Now let us take a look at tar sands oil (bitumen) specifically regarding climate change. If we simply consider the conclusion of professor James Hansen and others (follow this link): we see that exploitation of tar sands oil will push us over the edge, making the Earth uninhabitable. We are ALREADY in trouble.
“Canada’s tar sands are the third biggest oil reserve in the world, but separating the oil from the rock is energy intensive and causes three to four times more carbon emissions per barrel than conventional oil.” Hansen argues that it would be “game over” for the climate if tar sands were fully exploited, given that existing conventional oil and gas is certain to be burned.” (from the above referenced article in The Guardian.

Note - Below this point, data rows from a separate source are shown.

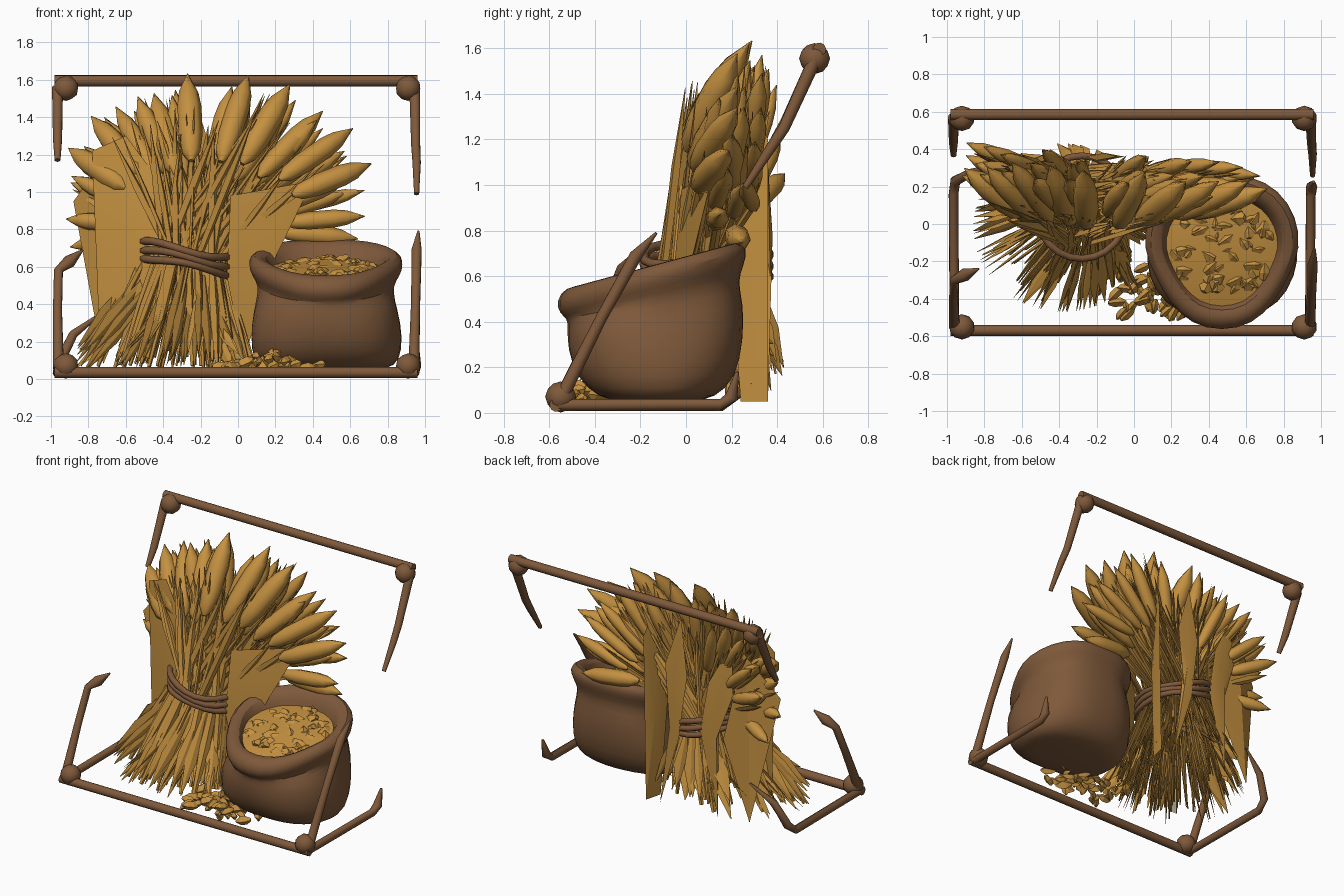
import bpy, bmesh, math, random
from mathutils import Vector as V

random.seed(4)
R = random.uniform
cube = bpy.data.objects.get("Cube")
if cube:
    bpy.data.objects.remove(cube)


def material(name, col):
    m = bpy.data.materials.new(name)
    m.use_nodes = True
    m.diffuse_color = (*col, 1)
    m.node_tree.nodes["Principled BSDF"].inputs["Base Color"].default_value = (*col, 1)
    return m


STRAW = material("golden straw", (0.55, 0.28, 0.052))
BROWN = material("brown wood and cloth", (0.21, 0.10, 0.043))


def finish(name, bm, mat, angle=35, subdivide=0):
    bmesh.ops.recalc_face_normals(bm, faces=bm.faces)
    me = bpy.data.meshes.new(name)
    bm.to_mesh(me)
    bm.free()
    me.materials.append(mat)
    ob = bpy.data.objects.new(name, me)
    bpy.context.collection.objects.link(ob)
    if subdivide:
        ob.modifiers.new("soften", 'SUBSURF').levels = subdivide
        ob.modifiers["soften"].render_levels = subdivide
    bpy.ops.object.select_all(action='DESELECT')
    ob.select_set(True)
    bpy.context.view_layer.objects.active = ob
    bpy.ops.object.shade_smooth_by_angle(angle=math.radians(angle))
    return ob


def bridge(bm, rings, closed=False):
    pairs = list(zip(rings, rings[1:] + rings[:1])) if closed else list(zip(rings, rings[1:]))
    for a, b in pairs:
        n = len(a)
        for i in range(n):
            bm.faces.new((a[i], a[(i + 1) % n], b[(i + 1) % n], b[i]))


def tube(bm, pts, radii, sides=8, closed=False, ref=None, flat=1.0):
    """Sweep a polygon along a path, with one radius per point."""
    pts = [V(p) for p in pts]
    if ref is None:
        ref = (pts[-1] - pts[0]).orthogonal()
    rings, n = [], len(pts)
    for k, p in enumerate(pts):
        after = pts[(k + 1) % n] if closed else pts[min(k + 1, n - 1)]
        before = pts[k - 1] if closed else pts[max(k - 1, 0)]
        t = (after - before).normalized()
        u = (ref - t * ref.dot(t)).normalized()
        w = t.cross(u)
        rings.append([bm.verts.new(p + (u * math.cos(a) + w * math.sin(a) * flat) * radii[k])
                      for a in (math.tau * i / sides for i in range(sides))])
    bridge(bm, rings, closed)
    if not closed:
        bm.faces.new(rings[0])
        bm.faces.new(rings[-1])


def ear(bm, base, tip, r, sides=7):
    """A plump seed head with a pointed tip."""
    shape = ((0, .2), (.1, .75), (.3, 1), (.62, 1), (.78, .8), (1, .04))
    tube(bm, [base.lerp(tip, t) for t, _ in shape], [r * s for _, s in shape], sides)


def rod(name, pts, radii):
    bm = bmesh.new()
    tube(bm, pts, radii, 10)
    finish(name, bm, BROWN, 50)


# Broken wooden frame: two long rails, corner knobs, snapped side pieces
for name, y, z in (("front_bottom_rail", -.57, .035), ("back_top_rail", .585, 1.595)):
    rod(name, [(-.98, y, z), (.96, y, z)], [.03, .03])
    for x in (-.92, .91):
        bm = bmesh.new()
        bmesh.ops.create_icosphere(bm, subdivisions=2, radius=.068)
        for v in bm.verts:
            v.co = V((x, y * .965, z + (.035 if z < 1 else -.04))) + v.co
        finish(name + "_knob", bm, BROWN)
rod("right_upper_post", [(.945, .57, 1.56), (.95, .43, 1.25), (.955, .37, 1.16), (.955, .26, .99)],
    [.03, .025, .023, .014])
rod("left_upper_post", [(-.965, .57, 1.56), (-.965, .44, 1.28), (-.965, .37, 1.17)], [.03, .025, .016])
rod("right_lower_post", [(.94, -.55, .06), (.95, -.37, .42), (.955, -.22, .69), (.965, -.13, .79)],
    [.03, .025, .028, .006])
rod("right_side_rail", [(.94, -.56, .035), (.945, .15, .035), (.95, .2, .07), (.96, .225, .18)],
    [.026, .026, .03, .008])
rod("left_lower_post", [(-.96, -.55, .06), (-.965, -.4, .37), (-.96, -.3, .58), (-.9, -.27, .63), (-.83, -.24, .69)],
    [.03, .025, .025, .035, .005])
rod("left_side_rail", [(-.96, -.56, .035), (-.965, .16, .035), (-.955, .23, .09), (-.88, .27, .24), (-.72, .32, .36)],
    [.026, .026, .028, .024, .006])

# Sheaf: stems pinched at the tie, splayed at the foot and head
TIE = V((-.28, .09, .65))


def through_tie(a, k):
    return TIE + V((.22 * k * math.cos(a), .22 * k * math.sin(a), -.05 * k * math.cos(a)))


def fan_point(f, k, y):
    """A point on the rounded outline of the fan; k shrinks it towards the tie."""
    s, c = math.sin(f), math.cos(f)
    x = math.copysign(abs(s) ** .8, s) * .84 - .12
    z = .78 + math.copysign(abs(c) ** .8, c) * .83
    return V((-.24, y, .66)).lerp(V((x, y, z)), k)


bm = bmesh.new()
for i in range(150):
    a, k = R(0, math.tau), R(.45, 1.0)
    c, s = math.cos(a), math.sin(a)
    foot = V((-.36 + .46 * k * c + R(-.05, .05), -.02 + .42 * k * s, R(.05, .12) + max(0, s) * R(0, .25)))
    if foot.x > -.05:
        foot.y = max(foot.y, -.2)
    waist = through_tie(a + R(-.2, .2), k)
    top = fan_point(R(-.7, .7) + c * .5, R(.5, .85), .15 + .18 * k * s)
    r = R(.01, .028)
    tube(bm, [foot, foot.lerp(waist, .5), waist, waist.lerp(top, .55), top],
         [r * .5, r * 1.3, r, r * 1.2, .002], 4, flat=.5)
finish("straw_stems", bm, STRAW, 25)

# Loose blades at the foot and ragged awns behind the heads
bm = bmesh.new()
for i in range(80):
    a = R(0, math.tau)
    c, s = math.cos(a), math.sin(a)
    p = through_tie(a, .95)
    p.z -= R(.0, .3)
    q = V((-.38 + .48 * c, -.02 + .45 * s, R(.04, .16) + max(0, s) * R(.05, .2)))
    if q.x > -.1:
        q.x = R(-.1, .05)
    tube(bm, [p, p.lerp(q, .6), q], [.01, R(.025, .05), .002], 4, flat=.25)
for i in range(45):
    f = R(-1.5, 1.3)
    p, q = fan_point(f, .3, .24), fan_point(f, R(.7, .96), R(.22, .38))
    tube(bm, [p, p.lerp(q, .7), q], [.01, R(.015, .035), .001], 4, flat=.4)
finish("loose_blades", bm, STRAW, 25)

# Seed heads in fanned rows: count, fan start and end, base and tip depth, reach, radius
bm = bmesh.new()
rows = ((10, -1.1, 1.2, -.03, .27, 1.0, .066),
        (12, -1.55, 1.5, .05, .22, .95, .058),
        (12, -1.65, 1.6, .13, .28, .91, .055),
        (10, -1.3, 1.4, .22, .34, .93, .045))
for n, f0, f1, y0, y1, reach, rad in rows:
    for i in range(n):
        f = f0 + (f1 - f0) * i / (n - 1) + R(-.05, .05)
        side = abs(math.sin(f))
        k = reach + R(-.06, .04)
        tip = fan_point(f, k, y1 + R(-.04, .04) - .06 * math.sin(f))
        base = fan_point(f * .92, k - .5 + .06 * side, y0 + .08 * side)
        ear(bm, base, tip, rad * R(.88, 1.12) * (1 - .12 * side))
        tube(bm, [through_tie(math.pi / 2 - f, .4), base.lerp(tip, .1)], [.012, .016], 4)
finish("seed_heads", bm, STRAW, 55)

# Broad dry leaves around the sheaf
leaves = (
    [(-.78, .12, 1.22), (-.6, .06, 1.3), (-.45, .0, 1.1), (-.4, -.09, .72), (-.55, -.02, .4), (-.74, .1, .2)],
    [(-.04, -.02, .98), (.4, .12, 1.06), (.2, .02, .65), (.03, -.02, .1), (-.06, -.06, .55)],
    [(-.88, .2, .95), (-.66, .3, 1.25), (-.5, .3, .6), (-.72, .32, .08)],
    [(.04, .28, 1.38), (.08, .36, 1.2), (.06, .36, .05), (.03, .24, .05), (.0, .18, .9)],
    [(-.2, .34, 1.4), (-.09, .36, 1.05), (-.13, .37, .6), (-.05, .36, .06), (-.2, .37, .55), (-.26, .36, 1.0)],
    [(-.58, .32, 1.3), (-.42, .35, 1.0), (-.36, .36, .65), (-.5, .36, .08), (-.48, .36, .6), (-.6, .33, .95)])
bm = bmesh.new()
for outline in leaves:
    mid = sum((V(p) for p in outline), V()) / len(outline)
    n = (V(outline[1]) - mid).cross(V(outline[0]) - mid).normalized() * .02
    ring = [bm.verts.new(p) for p in outline]
    for sign in (1, -1):
        c = bm.verts.new(mid + n * sign)
        for i in range(len(ring)):
            bm.faces.new((ring[i - 1], ring[i], c))
finish("broad_leaves", bm, STRAW, 20)

# Three cords round the sheaf
bm = bmesh.new()
for j in range(3):
    pts = [TIE + V((.25 * math.cos(a), .275 * math.sin(a),
                    (j - 1) * .04 - .05 * math.cos(a) + .012 * math.sin(3 * a + j)))
           for a in (math.tau * i / 24 for i in range(24))]
    tube(bm, pts, [.021] * 24, 6, closed=True, ref=V((0, 0, 1)))
finish("tie_cords", bm, BROWN, 65)

# Open sack: squarish body, three-cornered rim; height, radius x, radius y, tilt
SACK = V((.47, -.13, 0))
rings_data = ((.05, .3, .17, 0), (.065, .39, .27, 0), (.15, .43, .37, 0), (.3, .425, .41, .05),
              (.43, .39, .41, .14), (.50, .365, .385, .22), (.55, .4, .42, .27),
              (.61, .425, .435, .27), (.66, .39, .395, .27), (.65, .32, .32, .27), (.55, .29, .28, .25))
bm = bmesh.new()
rings = []
for z, rx, ry, tilt in rings_data:
    ring = []
    for i in range(16):
        a = math.tau * i / 16
        body = .05 * math.cos(4 * a + math.pi) + .02 * math.sin(5 * a + 9 * z)
        rim = .06 * math.cos(3 * a + 1.5 * math.pi) + .02 * math.cos(6 * a)
        k = 1 + (body if z < .47 else rim)
        y = ry * k * math.sin(a)
        ring.append(bm.verts.new(SACK + V((rx * k * math.cos(a), y, z + tilt * y))))
    rings.append(ring)
bridge(bm, rings)
bm.faces.new(rings[0])
finish("sack", bm, BROWN, 60, 1)


def grain(bm, p, size, flat=.8):
    d = V((R(-1, 1), R(-1, 1), R(-.35, .35))).normalized() * size
    tube(bm, [p - d, p - d * .4, p + d * .4, p + d], [size * s for s in (.25, .6, .6, .15)], 4,
         ref=V((0, 0, 1)), flat=flat)


# Grain heaped in the sack
bm = bmesh.new()
bmesh.ops.create_circle(bm, cap_ends=True, cap_tris=True, segments=16, radius=.32)
for v in bm.verts:
    v.co = SACK + V((v.co.x, v.co.y, .64 + .2 * v.co.y - .18 * v.co.length))
for i in range(55):
    a, r = R(0, math.tau), .27 * math.sqrt(R(0, 1))
    y = r * math.sin(a)
    grain(bm, SACK + V((r * math.cos(a), y, .615 + .2 * y - .15 * r)), R(.04, .06), 1.3)
finish("sack_grain", bm, STRAW, 15)

# Spilled grain on the ground
bm = bmesh.new()
for i in range(75):
    x, y = random.gauss(.16, .13), random.gauss(-.36, .08)
    x, y = min(max(x, -.12), .43), min(max(y, -.48), -.2)
    top = max(.01, .12 - .35 * abs(x - .22) - .4 * abs(y + .35))
    grain(bm, V((x, y, .055 + R(0, top))), R(.036, .055))
finish("spilled_grain", bm, STRAW, 15)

Part of our problem is getting people to simply understand that whatever we put into the environment does not simply float off into infinite space – and I assure you, that gravity-defying idea persists in many people on some level. It involves a sort of cognitive dissonance between the expanding universe of Carl Sagan et al and the fact that gravity keeps in whatever we as humans put out, greenhouse gasses included.

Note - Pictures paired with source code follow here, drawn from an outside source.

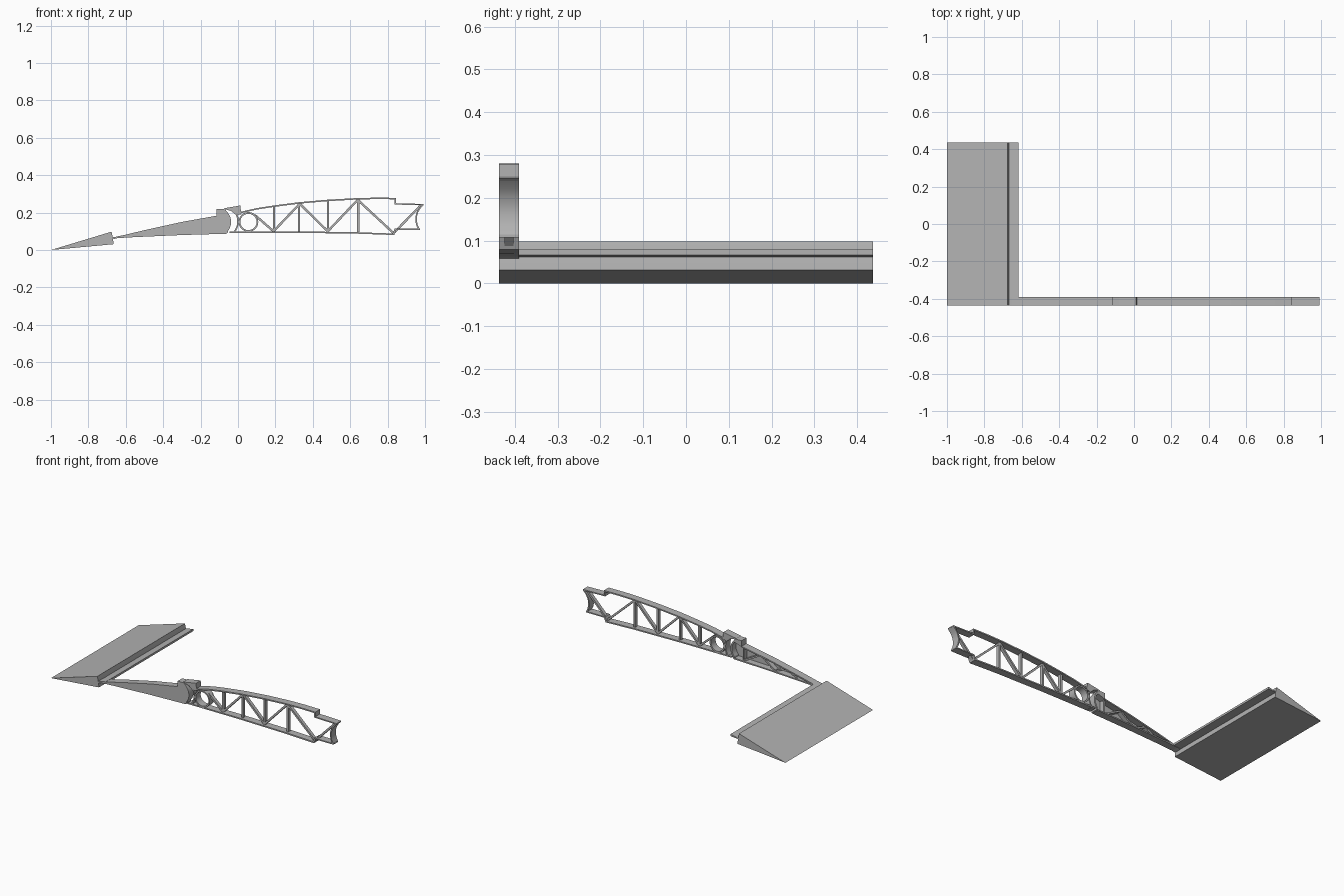
import bpy, bmesh, math
from mathutils import Vector

if "Cube" in bpy.data.objects:
    bpy.data.objects.remove(bpy.data.objects["Cube"])

Y0, Y1, YB = -0.437, -0.39, 0.437   # rib front, rib back, trailing edge far end

grey = bpy.data.materials.new("plain grey")
grey.diffuse_color = (0.45, 0.45, 0.45, 1)
grey.use_nodes = True
grey.node_tree.nodes["Principled BSDF"].inputs["Base Color"].default_value = grey.diffuse_color


def extrude(name, polys, y0=Y0, y1=Y1):
    """Extrude flat x-z polygons along y."""
    bm = bmesh.new()
    cache = {}

    def vert(p):
        key = (round(p[0], 5), round(p[1], 5))
        if key not in cache:
            cache[key] = bm.verts.new((p[0], y0, p[1]))
        return cache[key]
    faces = [bm.faces.new([vert(p) for p in poly]) for poly in polys]
    ext = bmesh.ops.extrude_face_region(bm, geom=faces, use_keep_orig=True)
    bmesh.ops.translate(bm, vec=(0, y1 - y0, 0),
                        verts=[g for g in ext["geom"] if isinstance(g, bmesh.types.BMVert)])
    bmesh.ops.recalc_face_normals(bm, faces=bm.faces)
    me = bpy.data.meshes.new(name)
    bm.to_mesh(me)
    bm.free()
    me.materials.append(grey)
    ob = bpy.data.objects.new(name, me)
    bpy.context.collection.objects.link(ob)
    bpy.context.view_layer.objects.active = ob
    ob.select_set(True)
    bpy.ops.object.shade_smooth_by_angle(angle=math.radians(25))
    ob.select_set(False)
    return ob


def band(name, pts, t, y0=Y0, y1=Y1, closed=False):
    """Strip of thickness t centred on a path."""
    p = [Vector(q) for q in pts]
    n = len(p)
    a, b = [], []
    for i in range(n):
        prev = p[i - 1] if i or closed else p[0]
        nxt = p[(i + 1) % n] if i < n - 1 or closed else p[-1]
        d = (nxt - prev).normalized()
        off = Vector((-d.y, d.x)) * t / 2
        a.append(p[i] + off)
        b.append(p[i] - off)
    quads = [(a[i], a[(i + 1) % n], b[(i + 1) % n], b[i]) for i in range(n if closed else n - 1)]
    return extrude(name, quads, y0, y1)


def arc(cx, cz, r, a0, a1, n=14):
    return [(cx + r * math.cos(math.radians(a0 + (a1 - a0) * i / n)),
             cz + r * math.sin(math.radians(a0 + (a1 - a0) * i / n))) for i in range(n + 1)]


# trailing edge wedge and its joining tongue, both running the full span
extrude("trailing_edge", [[(-1, 0), (-0.665, 0.031), (-0.669, 0.064), (-0.676, 0.098)]], Y0, YB)
extrude("trailing_tongue", [[(-0.67, 0.062), (-0.617, 0.066), (-0.617, 0.079), (-0.67, 0.067)]], Y0, YB)

# rear rib: closed front sheet, rim and bracing behind it
flap_top = [(-0.667, 0.066), (-0.5, 0.106), (-0.3, 0.15), (-0.115, 0.183)]
flap_bot = [(-0.667, 0.062), (-0.55, 0.069), (-0.3, 0.08), (-0.06, 0.087)]
nose = arc(-0.115, 0.15, 0.078, -40, 48)
extrude("rear_sheet", [flap_bot + nose + [(-0.07, 0.218), (-0.115, 0.218)] + flap_top[::-1]], Y0, Y0 + 0.006)
band("rear_top_skin", [(x, z - 0.004) for x, z in flap_top], 0.008)
band("rear_bottom_skin", [(x, z + 0.004) for x, z in flap_bot], 0.008)
band("rear_nose", [(-0.06, 0.09)] + arc(-0.115, 0.15, 0.073, -40, 48) + [(-0.07, 0.214)], 0.01)
extrude("rear_stop_block", [[(-0.115, 0.178), (-0.064, 0.195), (-0.067, 0.218), (-0.115, 0.218)]])
for i, (p, q) in enumerate([((-0.12, 0.18), (-0.12, 0.09)), ((-0.12, 0.09), (-0.24, 0.155)),
                            ((-0.24, 0.155), (-0.34, 0.083)), ((-0.34, 0.083), (-0.42, 0.118)),
                            ((-0.42, 0.118), (-0.5, 0.075))]):
    band(f"rear_brace_{i}", [p, q], 0.01, Y0, Y1 - 0.012)

# hinge socket, overlapping cap and spar ring
band("hinge_socket", arc(-0.09, 0.153, 0.09, -42, 44), 0.008)
extrude("hinge_cap", [[(-0.08, 0.222), (-0.035, 0.208), (-0.015, 0.19), (0.018, 0.19), (0.012, 0.238)]])
band("spar_ring", arc(0.056, 0.15, 0.048, 0, 352.5, 47), 0.009, closed=True)

# main rib skins
top = [(-0.005, 0.196), (0.1, 0.22), (0.19, 0.234), (0.33, 0.252), (0.48, 0.265),
       (0.64, 0.274), (0.74, 0.276), (0.842, 0.275)]
band("main_top_skin", top, 0.008)
band("main_bottom_skin", [(-0.045, 0.096), (0.3, 0.096), (0.64, 0.091), (0.835, 0.084)], 0.008)
# stepped front end with its concave edge
extrude("top_step", [[(0.838, 0.279), (0.846, 0.279), (0.846, 0.25), (0.993, 0.246), (0.986, 0.239), (0.838, 0.243)]])
extrude("bottom_step", [[(0.822, 0.08), (0.835, 0.08), (0.846, 0.107), (0.972, 0.107), (0.972, 0.114), (0.838, 0.114)]])
band("leading_socket", [(0.99, 0.243), (0.972, 0.224), (0.96, 0.204), (0.953, 0.18),
                        (0.952, 0.157), (0.957, 0.133), (0.968, 0.11)], 0.008)

# truss bars
zig = [(0.09, 0.187), (0.19, 0.1), (0.33, 0.247), (0.48, 0.1), (0.64, 0.268), (0.832, 0.09), (0.978, 0.24)]
for i in range(len(zig) - 1):
    band(f"diagonal_{i}", zig[i:i + 2], 0.012, Y0 + 0.013, Y1 - 0.013)
for i, (x, z) in enumerate([(0.192, 0.233), (0.326, 0.25), (0.481, 0.264), (0.643, 0.273)]):
    band(f"upright_{i}", [(x, 0.096), (x, z)], 0.012, Y0 + 0.013, Y1 - 0.013)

Our task here is much simpler than re-forming human consciousness, though. All we have got to do is ensure that the US DOT fulfills its mission – part of that mission is security.
Security and national defense are, are one level, environmental issues, as our retired generals and admirals have pointed out.
Furthermore, it is part of the DOT’s role as the PRIMARY agency given this responsibility with regard to transportation of tar sands crude and other substances.
This is not information in dispute, in spite of the lobbying efforts of the petroleum interests. This is science. Furthermore there is NO TIME TO DELAY.
The visible and destruction climate change associated with high temperatures, rising sea level, drought, etc. happening at present certainly command attention. These issues are part of the security concerns addressed in the CNA report. Science indicates that we must not delay in addressing climate change and that means slowing the production and distribution of tar sands oil.
From the standpoint of security, stopping flow of the tar sands oil represents the least we can do to forestall disaster. If that’s too much … and in this case too much might not be enough … then simply creating and enforcing reasonable safety standards would be better than doing nothing at all.
If we don’t act at all we are looking to “tipping points” with abrupt impacts on everything from sea ice to ecosystems.” That’s from a report from a committee chaired by James White, professor of geological sciences, University of Colorado at Boulder, released by the National Research Council in December 2013.
The report was sponsored by the National Oceanic and Atmospheric Administration, the National Science Foundation, the U.S. intelligence community and the National Academies.
One might expect that, given the immediate dangers associated with the transport of fuels alone (explosion and loss of life, collision, leakage and groundwater contamination, etc.) that an environment of OVERREGULATION would be predominant. However that is not the case. It has been demonstrated that transporting fuel in unsuitable tank cars lacking basic safety equipment is the rule, rather than the exception; furthermore, the fossil fuel industries are lobbying to delay action on improving equipment.
Simply looking at the mission statement of the US Department of Transportation alone shows that this agency has more to be concerned with than simply the immediate dangers but does, in fact, have a key security role in protecting this country through its regulatory powers – if DOT fails to do so, we might as well not have such an agency. And since it is a primary agency of the government, we might also simply abolish the government entirely – an idea that the fossil fuel lobby might find quite palatable.